I’m working from home in San Francisco, and the granola bar I had for breakfast wears off just after 12:15 pm. I open up the SpoonRocket app on my phone and select a chicken tamale and a mint smoothie.
I’m tagging along with Instacart personal shopper Dave Banse as he fills an order at the Rainbow Grocery co-op in San Francisco, which includes searching the aisles high and low for mung-bean pasta.
What do you mean, a 50 percent refund?" says the voice on the other end of the line. "Are you serious? When the account has already been suspended? That's not fair!"Blood rushes to my cheeks. I desperately want my next sentence to calm her down, to sound confident, sympathetic. I want this customer--my customer--to feel assuaged. Satisfied.
Alex Morton can still remember the day when he decided that academics weren't for him. He was a freshman at Arizona State University, sitting in biology class, when it clicked. "My professor starts talking about biomes," he says. "I'm like, ‘My major is communications, and this guy wants me to memorize all the animals in the rainforest? I gotta go.'"

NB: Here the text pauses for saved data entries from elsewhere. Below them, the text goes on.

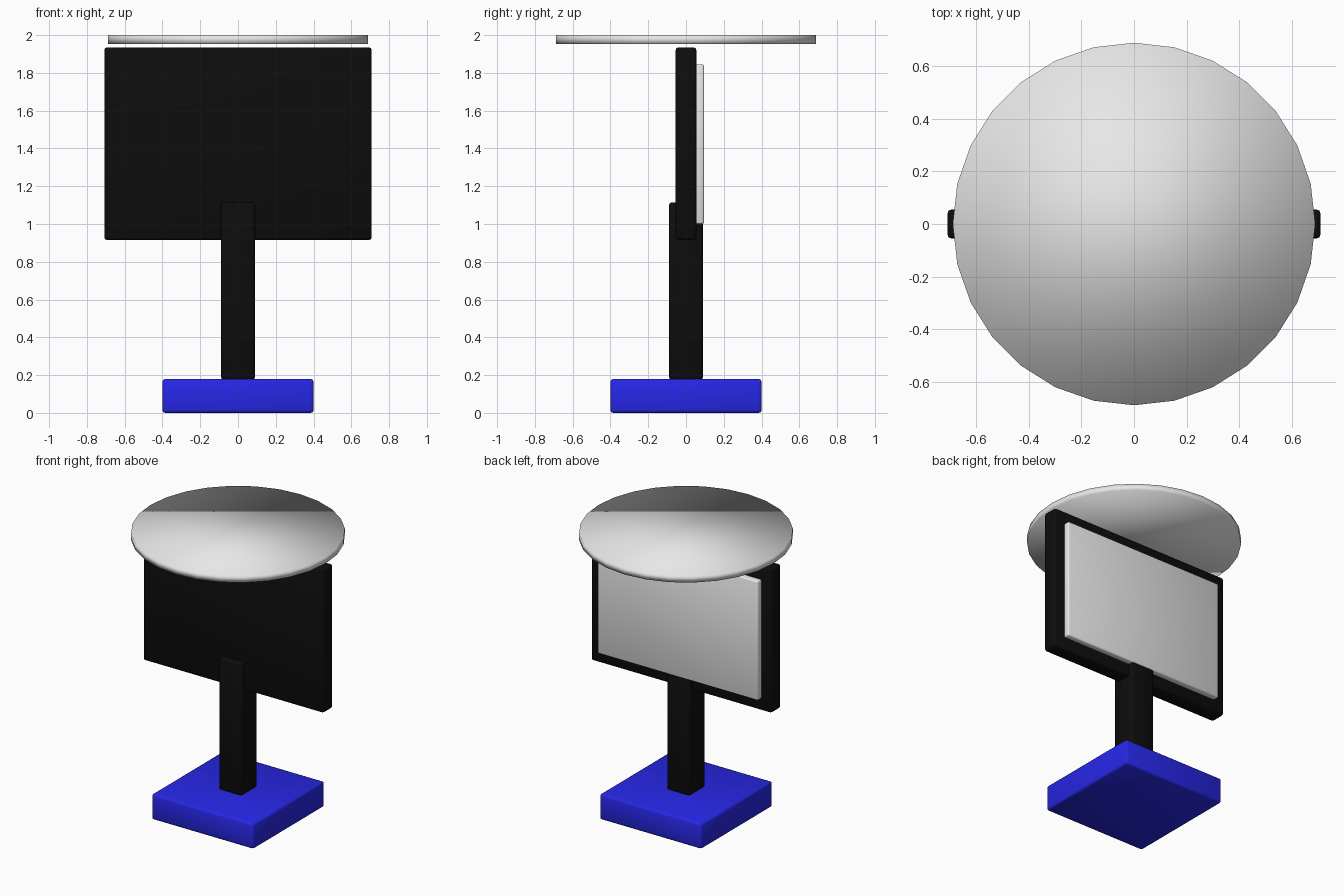
import bpy

if "Cube" in bpy.data.objects:
    bpy.data.objects.remove(bpy.data.objects["Cube"])


def material(name, rgb):
    m = bpy.data.materials.new(name)
    m.diffuse_color = (*rgb, 1)
    m.use_nodes = True
    m.node_tree.nodes["Principled BSDF"].inputs["Base Color"].default_value = m.diffuse_color
    return m


blue = material("blue", (0.02, 0.02, 0.8))
black = material("black", (0.004, 0.004, 0.004))
white = material("off_white", (0.8, 0.8, 0.8))


def finish(name, mat):
    ob = bpy.context.object
    ob.name = name
    ob.data.materials.append(mat)
    bpy.ops.object.shade_smooth()
    return ob


def box(name, mat, lo, hi, bevel):
    """Softly bevelled box between two corners."""
    mid = [(a + b) / 2 for a, b in zip(lo, hi)]
    bpy.ops.mesh.primitive_cube_add(size=1, location=mid)
    ob = bpy.context.object
    ob.scale = [b - a for a, b in zip(lo, hi)]
    bpy.ops.object.transform_apply(location=False, rotation=False, scale=True)
    finish(name, mat)
    mod = ob.modifiers.new("soft_edges", "BEVEL")
    mod.width = bevel
    mod.segments = 2
    return ob


# Foot and upright
box("base", blue, (-0.4, -0.4, 0), (0.4, 0.4, 0.18), 0.015)
box("post", black, (-0.09, -0.09, 0.175), (0.09, 0.09, 1.115), 0.015)

# Board with a pale panel on its back
box("board", black, (-0.708, -0.055, 0.915), (0.708, 0.055, 1.935), 0.015)
box("panel", white, (-0.63, 0.04, 1.0), (0.63, 0.096, 1.845), 0.01)

# Thin round canopy floating just above the board
bpy.ops.mesh.primitive_cylinder_add(vertices=28, radius=0.688, depth=0.046,
                                    location=(0, 0, 1.977))
finish("canopy", white)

The campuses of the tech industry are famous for their lavish cafeterias, cushy shuttles, and on-site laundry services. But on a muggy February afternoon, some of these companies’ most important work is being done 7,000 miles away, on the second floor of a former elementary school at the end of a row of auto mechanics’ stalls in Bacoor, a gritty Filipino town 13 miles southwest of Manila.